An acceptable answer repeats exactly the line with "lip[1][2] = lip[2][2] = 0.0" and each line after it through the end of the entries, and includes nothing else.

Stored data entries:
◇ ◇ ◇ ◇ ◇ ◇ ◇

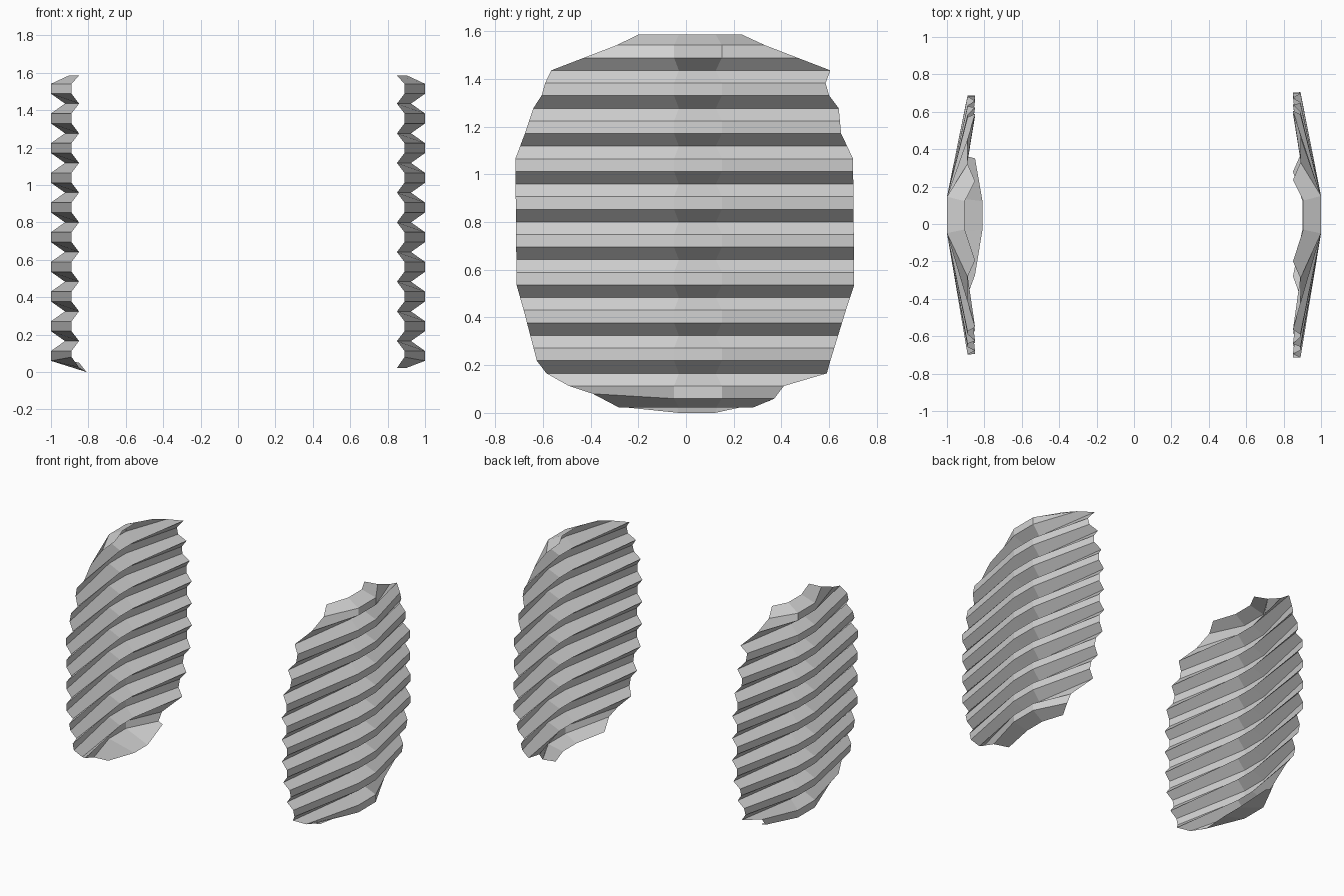
import bpy
import bmesh

if "Cube" in bpy.data.objects:
    bpy.data.objects.remove(bpy.data.objects["Cube"], do_unlink=True)

GREY = (0.65, 0.65, 0.65, 1.0)
grey = bpy.data.materials.new("plain grey")
grey.use_nodes = True
grey.diffuse_color = GREY
grey.node_tree.nodes["Principled BSDF"].inputs["Base Color"].default_value = GREY

# Rounded outline: pleat line number -> back and front reach along y
LAST_ROW = 30
OUTLINE = [(0, -0.2, 0.235), (1, -0.29, 0.33), (3, -0.565, 0.605),
           (4, -0.59, 0.585), (5, -0.605, 0.6), (6, -0.64, 0.64),
           (8, -0.675, 0.65), (10, -0.715, 0.7), (20, -0.71, 0.705),
           (22, -0.68, 0.67), (26, -0.625, 0.605), (27, -0.585, 0.59),
           (28, -0.49, 0.41), (29, -0.39, 0.37), (30, -0.28, 0.28)]


def reach(row):
    for (r0, a0, b0), (r1, a1, b1) in zip(OUTLINE, OUTLINE[1:]):
        if r0 <= row <= r1:
            t = (row - r0) / (r1 - r0)
            return a0 + (a1 - a0) * t, b0 + (b1 - b0) * t


def pleat_line(row):
    """Four points across the panel: end, centre, centre, end."""
    y0, y1 = reach(row)
    z = min(1.541 - 0.0529 * (row - 1), 1.585)
    if row % 3:  # outer ridge
        mid, end, c0, c1 = 1.0, 0.89, -0.05, 0.15
    else:        # inner valley
        mid, end, c0, c1 = 0.925, 0.85, -0.03, 0.125
    if row == 0:
        mid = 0.905
    return [[end, y0, z], [mid, c0, z], [mid, c1, z], [end, y1, z]]


def pleated_panel(name, side):
    lines = [pleat_line(r) for r in range(LAST_ROW + 1)]
    # Bottom lip: tucked inward on the right panel, short on the left
    lip = lines[-1]
    lines[-2][0][2] = 0.08
    if side < 0:
        lip[1][0] = lip[2][0] = 0.81
        lip[1][2] = lip[2][2] = 0.0
        lip[0][2], lip[3][2] = 0.025, 0.05
        lip[3][1] = 0.36
    else:
        lip[1][0] = lip[2][0] = 0.9
        for p in lip:
            p[2] = 0.022
    bm = bmesh.new()
    trim = 1.0 if side > 0 else 0.975
    grid = [[bm.verts.new((side * x, y * trim, z)) for x, y, z in line]
            for line in lines]
    for upper, lower in zip(grid, grid[1:]):
        for i in range(len(upper) - 1):
            quad = [upper[i], lower[i], lower[i + 1], upper[i + 1]]
            bm.faces.new(quad if side > 0 else quad[::-1])
    mesh = bpy.data.meshes.new(name)
    bm.to_mesh(mesh)
    bm.free()
    mesh.materials.append(grey)
    obj = bpy.data.objects.new(name, mesh)
    bpy.context.collection.objects.link(obj)


pleated_panel("left_pleated_panel", 1)
pleated_panel("right_pleated_panel", -1)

◇ ◇ ◇ ◇ ◇ ◇ ◇

Result of this task:
        lip[1][2] = lip[2][2] = 0.0
        lip[0][2], lip[3][2] = 0.025, 0.05
        lip[3][1] = 0.36
    else:
        lip[1][0] = lip[2][0] = 0.9
        for p in lip:
            p[2] = 0.022
    bm = bmesh.new()
    trim = 1.0 if side > 0 else 0.975
    grid = [[bm.verts.new((side * x, y * trim, z)) for x, y, z in line]
            for line in lines]
    for upper, lower in zip(grid, grid[1:]):
        for i in range(len(upper) - 1):
            quad = [upper[i], lower[i], lower[i + 1], upper[i + 1]]
            bm.faces.new(quad if side > 0 else quad[::-1])
    mesh = bpy.data.meshes.new(name)
    bm.to_mesh(mesh)
    bm.free()
    mesh.materials.append(grey)
    obj = bpy.data.objects.new(name, mesh)
    bpy.context.collection.objects.link(obj)


pleated_panel("left_pleated_panel", 1)
pleated_panel("right_pleated_panel", -1)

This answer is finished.